■ **Exercise**: Scan the lines below; pull out those with "FOOT".

Plain-text document sources
--- START ---
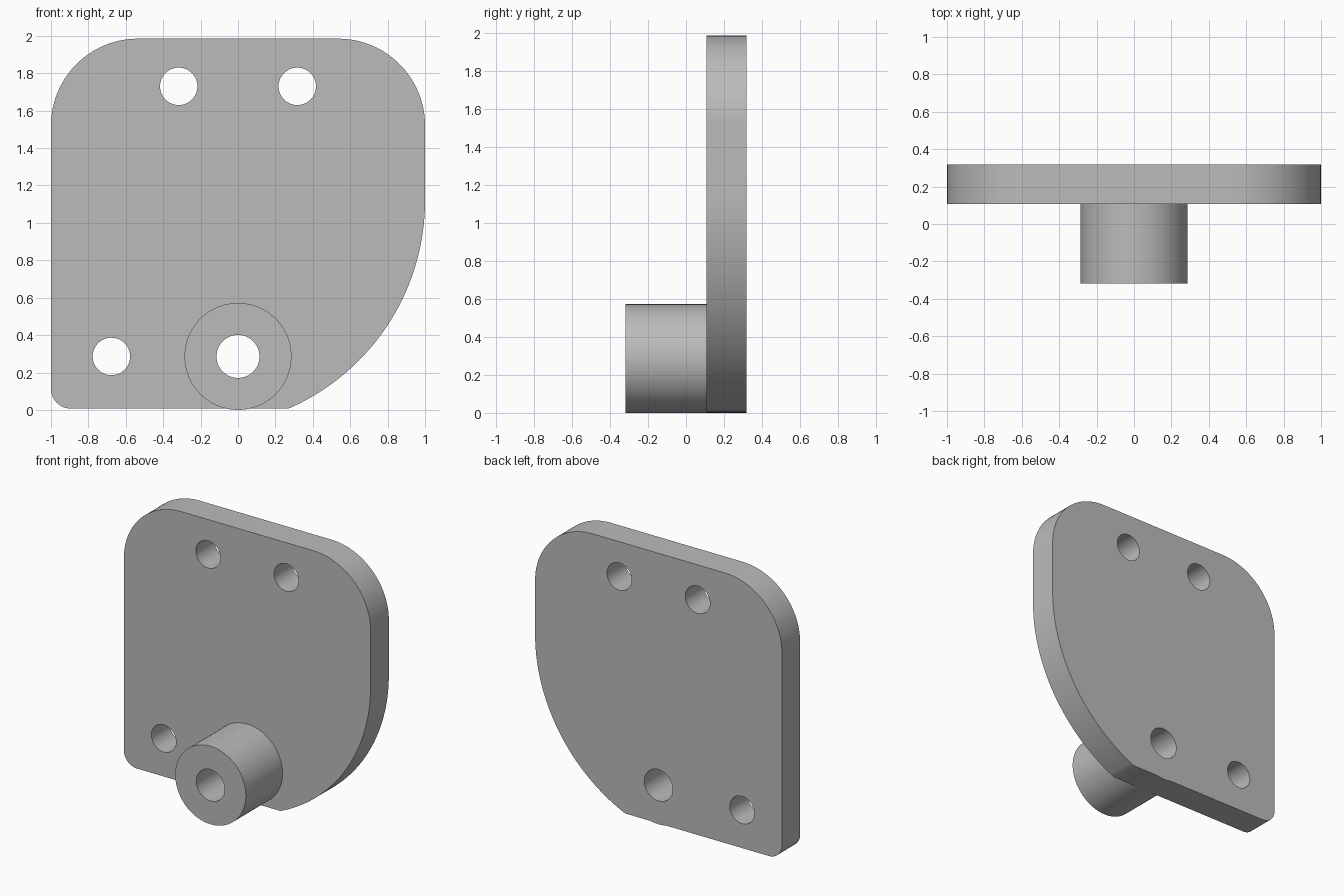
import bpy
import bmesh
from math import pi, cos, sin, atan2, asin
from mathutils import Matrix

cube = bpy.data.objects.get("Cube")
if cube:
    bpy.data.objects.remove(cube)

# Single metal colour
metal = bpy.data.materials.new("grey_metal")
metal.use_nodes = True
GREY = (0.5, 0.5, 0.5, 1)
metal.diffuse_color = GREY
metal.node_tree.nodes["Principled BSDF"].inputs["Base Color"].default_value = GREY


def arc(cx, cz, r, start, end, steps):
    return [(cx + r * cos(start + (end - start) * i / steps),
             cz + r * sin(start + (end - start) * i / steps)) for i in range(steps + 1)]


def circle(cx, cz, r, steps=64):
    return arc(cx, cz, r, 0, 2 * pi, steps)[:-1]


def slab(name, loops, y_front, y_back, open_back=False):
    """Extrude an outline with holes along y between two depths."""
    curve = bpy.data.curves.new(name, "CURVE")
    curve.dimensions = "2D"
    curve.fill_mode = "BOTH"
    curve.extrude = (y_back - y_front) / 2
    for loop in loops:
        spline = curve.splines.new("POLY")
        spline.points.add(len(loop) - 1)
        for point, (x, z) in zip(spline.points, loop):
            point.co = (x, z, 0, 1)
        spline.use_cyclic_u = True
    obj = bpy.data.objects.new(name, curve)
    bpy.context.collection.objects.link(obj)
    bpy.ops.object.select_all(action="DESELECT")
    obj.select_set(True)
    bpy.context.view_layer.objects.active = obj
    bpy.ops.object.convert(target="MESH")
    obj = bpy.context.object
    obj.name = name
    # Stand the slab up and weld the caps to the walls
    mesh = obj.data
    mesh.transform(Matrix.Translation((0, (y_front + y_back) / 2, 0)) @ Matrix.Rotation(pi / 2, 4, "X"))
    bm = bmesh.new()
    bm.from_mesh(mesh)
    bmesh.ops.remove_doubles(bm, verts=bm.verts, dist=0.0002)
    bmesh.ops.recalc_face_normals(bm, faces=bm.faces)
    if open_back:
        hidden = [f for f in bm.faces if f.calc_center_median().y > y_back - 0.001]
        bmesh.ops.delete(bm, geom=hidden, context="FACES")
    bm.to_mesh(mesh)
    bm.free()
    mesh.materials.clear()
    mesh.materials.append(metal)
    bpy.ops.object.shade_smooth_by_angle(angle=pi / 6)
    return obj


# Main dimensions
BASE, TOP = 0.007, 1.985
FRONT, MID, BACK = -0.318, 0.107, 0.318
BOSS_R, BORE_R, HOLE_R = 0.286, 0.115, 0.1
CORNER, FOOT = 0.465, 0.106
SWEEP_R, SWEEP_Z, SWEEP_END = 1.213, 1.12, 0.27

# Plate outline, anticlockwise, with the boss bulging slightly below the base
bulge = pi / 2 - asin((BOSS_R - BASE) / BOSS_R)
sweep_x = 1 - SWEEP_R
outline = (
    arc(0, BOSS_R, BOSS_R, -pi / 2 - bulge, -pi / 2 + bulge, 6)
    + arc(sweep_x, SWEEP_Z, SWEEP_R, atan2(BASE - SWEEP_Z, SWEEP_END - sweep_x), 0, 40)
    + arc(1 - CORNER, TOP - CORNER, CORNER, 0, pi / 2, 24)
    + arc(CORNER - 1, TOP - CORNER, CORNER, pi / 2, pi, 24)
    + arc(FOOT - 1, BASE + FOOT, FOOT, pi, 1.5 * pi, 12)
)
bore = circle(0, BOSS_R, BORE_R)
bolt_holes = [circle(x, z, HOLE_R) for x, z in ((-0.317, 1.73), (0.317, 1.73), (-0.677, BOSS_R))]

slab("mounting_plate", [outline, bore] + bolt_holes, MID, BACK)
slab("boss", [circle(0, BOSS_R, BOSS_R, 96), bore], FRONT, MID, open_back=True)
--- END ---
■ **Solution**:
CORNER, FOOT = 0.465, 0.106
    + arc(FOOT - 1, BASE + FOOT, FOOT, pi, 1.5 * pi, 12)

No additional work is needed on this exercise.